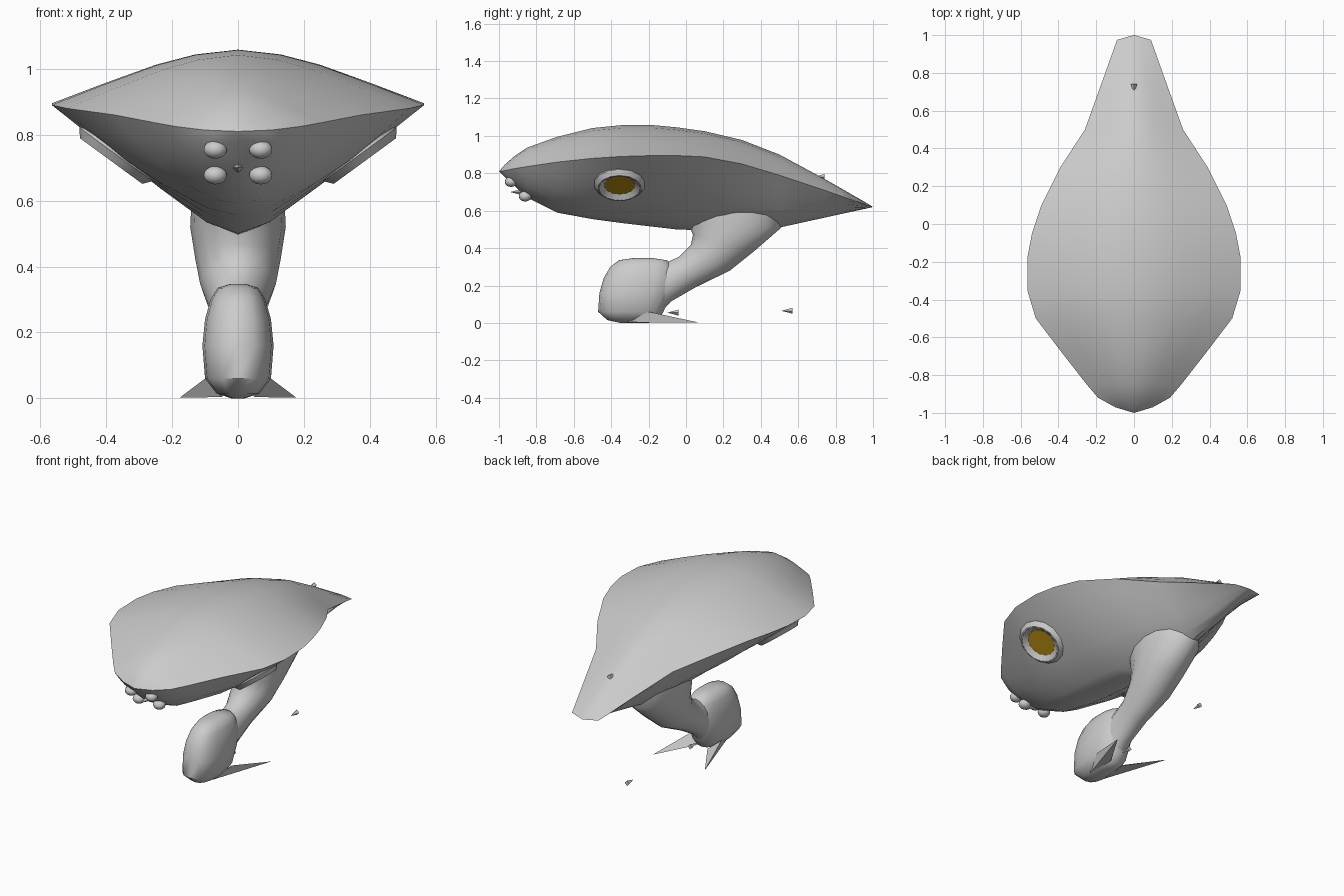
import bpy, bmesh, math
from mathutils import Vector

default = bpy.data.objects.get("Cube")
if default:
    bpy.data.objects.remove(default, do_unlink=True)


def make_material(name, colour):
    mat = bpy.data.materials.new(name)
    mat.use_nodes = True
    mat.diffuse_color = colour
    for node in mat.node_tree.nodes:
        if node.type == 'BSDF_PRINCIPLED':
            node.inputs["Base Color"].default_value = colour
    return mat


grey = make_material("hull grey", (.6, .6, .6, 1))
amber = make_material("amber lens", (.5, .28, .006, 1))


def finish(name, bm, angle=40, materials=(grey,)):
    """Clean the mesh, shade it smooth with sharp edges kept, link it."""
    bmesh.ops.remove_doubles(bm, verts=bm.verts, dist=.0002)
    bmesh.ops.recalc_face_normals(bm, faces=bm.faces)
    mesh = bpy.data.meshes.new(name)
    bm.to_mesh(mesh)
    bm.free()
    for mat in materials:
        mesh.materials.append(mat)
    for poly in mesh.polygons:
        poly.use_smooth = True
    mesh.set_sharp_from_angle(angle=math.radians(angle))
    obj = bpy.data.objects.new(name, mesh)
    bpy.context.collection.objects.link(obj)
    return obj


def loft(name, rings, caps=True, angle=40, materials=(grey,)):
    """Skin closed rings of equal size; the last cap takes the last material."""
    bm = bmesh.new()
    loops = [[bm.verts.new(p) for p in ring] for ring in rings]
    count = len(loops[0])
    for a, b in zip(loops, loops[1:]):
        for i in range(count):
            j = (i + 1) % count
            bm.faces.new((a[i], a[j], b[j], b[i]))
    if caps:
        bm.faces.new(loops[0])
        bm.faces.new(loops[-1]).material_index = len(materials) - 1
    return finish(name, bm, angle, materials)


def ellipse(centre, u, v, count):
    steps = [math.tau * i / count for i in range(count)]
    return [centre + u * math.cos(t) + v * math.sin(t) for t in steps]


# Hull: cross-sections from nose to tail (y, half width, top, rim, keel)
stations = [
    (-1, 0, .81, .81, .81),
    (-.97, .1, .845, .814, .78),
    (-.92, .19, .89, .825, .735),
    (-.85, .25, .937, .836, .67),
    (-.69, .375, .995, .86, .59),
    (-.5, .52, 1.042, .88, .555),
    (-.35, .565, 1.057, .89, .535),
    (-.18, .565, 1.058, .895, .515),
    (-.05, .54, 1.046, .895, .5),
    (.1, .49, 1.025, .888, .495),
    (.3, .39, .978, .85, .5),
    (.5, .26, .9, .79, .51),
    (.75, .17, .765, .706, .565),
    (.975, .09, .636, .628, .614),
    (1, 0, .62, .62, .62),
]
upper = [(0, 1), (.23, .91), (.44, .72), (.72, .37), (1, 0)]
lower_v = [(.85, .18), (.65, .42), (.44, .65), (.18, .91), (0, 1)]
lower_round = [.3, .62, .83, .97, 1]

hull_rings = []
for y, w, top, rim, keel in stations:
    blend = min(1, max(0, (-.3 - y) / .6))
    half = [(w * f, rim + (top - rim) * h) for f, h in upper]
    for (f, d), r in zip(lower_v, lower_round):
        half.append((w * f, rim - (rim - keel) * (d + (r - d) * blend)))
    ring = half + [(-x, z) for x, z in half[-2:0:-1]]
    hull_rings.append([Vector((x, y, z)) for x, z in ring])
loft("hull", hull_rings, caps=False)

# Neck: ellipses between a front edge and a back edge (y, z, y, z, half width)
neck = [
    (-.2, .32, -.13, .06, .08),
    (-.1, .325, -.08, .115, .077),
    (-.035, .355, .05, .19, .083),
    (.025, .415, .235, .28, .115),
    (.037, .47, .36, .38, .13),
    (.015, .53, .51, .51, .145),
    (0, .62, .5, .62, .14),
]
neck_rings = []
for fy, fz, by, bz, w in neck:
    front, back = Vector((0, fy, fz)), Vector((0, by, bz))
    neck_rings.append(ellipse((front + back) / 2, Vector((w, 0, 0)), (back - front) / 2, 16))
loft("neck", neck_rings, angle=60)

# Bulb at the foot of the neck: rounded slabs (z, front y, back y, half width)
bulb = [
    (0, -.35, -.2, .02),
    (.015, -.42, -.15, .065),
    (.06, -.47, -.12, .1),
    (.16, -.463, -.08, .108),
    (.24, -.44, -.06, .1),
    (.3, -.405, -.07, .083),
    (.335, -.36, -.1, .062),
    (.347, -.28, -.18, .025),
]
bulb_rings = []
for z, front, back, w in bulb:
    ring = []
    for i in range(16):
        c, s = math.cos(math.tau * i / 16), math.sin(math.tau * i / 16)
        square = [math.copysign(abs(k) ** .8, k) for k in (c, s)]
        ring.append(Vector((w * square[0], (front + back + (back - front) * square[1]) / 2, z)))
    bulb_rings.append(ring)
loft("foot_bulb", bulb_rings, angle=50)

# Small pointed markers facing forward
for i, (y, z) in enumerate([(.68, .78), (.51, .065), (-.1, .055), (-.94, .7)]):
    tip = Vector((0, y, z))
    base = ellipse(tip + Vector((0, .06, 0)), Vector((.016, 0, 0)), Vector((0, 0, .016)), 4)
    loft("marker_%d" % i, [[tip] * 4, base], angle=20)

for side, s in (("left", 1), ("right", -1)):
    # Rear-pointing spike under the bulb
    bm = bmesh.new()
    corners = [(.1, -.2, .06), (.05, -.32, .004), (.04, -.15, .012), (.177, .07, .002)]
    for x, y, z in corners:
        bm.verts.new((s * x, y, z))
    bmesh.ops.convex_hull(bm, input=bm.verts)
    finish(side + "_spike", bm, 20)

    # Round pod on the lower flank with a recessed lens
    axis = Vector((s * .59, 0, -.807))
    slope = Vector((s * .807, 0, .59))
    face = Vector((s * .385, -.355, .72))
    profile = [(.138, .1), (.138, .025), (.117, 0), (.11, 0), (.082, .02)]
    pod_rings = [ellipse(face - axis * d, slope * r, Vector((0, r, 0)), 14) for r, d in profile]
    loft(side + "_pod", pod_rings, angle=30, materials=(grey, amber))

    # Bead sensors under the nose
    for level, y, z in (("upper", -.935, .755), ("lower", -.86, .677)):
        bm = bmesh.new()
        bmesh.ops.create_uvsphere(bm, u_segments=14, v_segments=8, radius=1)
        for v in bm.verts:
            v.co = Vector((s * .069, y, z)) + v.co * Vector((.036, .034, .028))
        finish(side + "_" + level + "_bead", bm, 60)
....................
Lines wanted from the listing above: the line with "count = len(loops[0])" up to and including the line with "blend = min(1, max(0, (-.3 - y) / .6))". Please write them out exactly, adding nothing else.

▶ [Task response]:
    count = len(loops[0])
    for a, b in zip(loops, loops[1:]):
        for i in range(count):
            j = (i + 1) % count
            bm.faces.new((a[i], a[j], b[j], b[i]))
    if caps:
        bm.faces.new(loops[0])
        bm.faces.new(loops[-1]).material_index = len(materials) - 1
    return finish(name, bm, angle, materials)


def ellipse(centre, u, v, count):
    steps = [math.tau * i / count for i in range(count)]
    return [centre + u * math.cos(t) + v * math.sin(t) for t in steps]


# Hull: cross-sections from nose to tail (y, half width, top, rim, keel)
stations = [
    (-1, 0, .81, .81, .81),
    (-.97, .1, .845, .814, .78),
    (-.92, .19, .89, .825, .735),
    (-.85, .25, .937, .836, .67),
    (-.69, .375, .995, .86, .59),
    (-.5, .52, 1.042, .88, .555),
    (-.35, .565, 1.057, .89, .535),
    (-.18, .565, 1.058, .895, .515),
    (-.05, .54, 1.046, .895, .5),
    (.1, .49, 1.025, .888, .495),
    (.3, .39, .978, .85, .5),
    (.5, .26, .9, .79, .51),
    (.75, .17, .765, .706, .565),
    (.975, .09, .636, .628, .614),
    (1, 0, .62, .62, .62),
]
upper = [(0, 1), (.23, .91), (.44, .72), (.72, .37), (1, 0)]
lower_v = [(.85, .18), (.65, .42), (.44, .65), (.18, .91), (0, 1)]
lower_round = [.3, .62, .83, .97, 1]

hull_rings = []
for y, w, top, rim, keel in stations:
    blend = min(1, max(0, (-.3 - y) / .6))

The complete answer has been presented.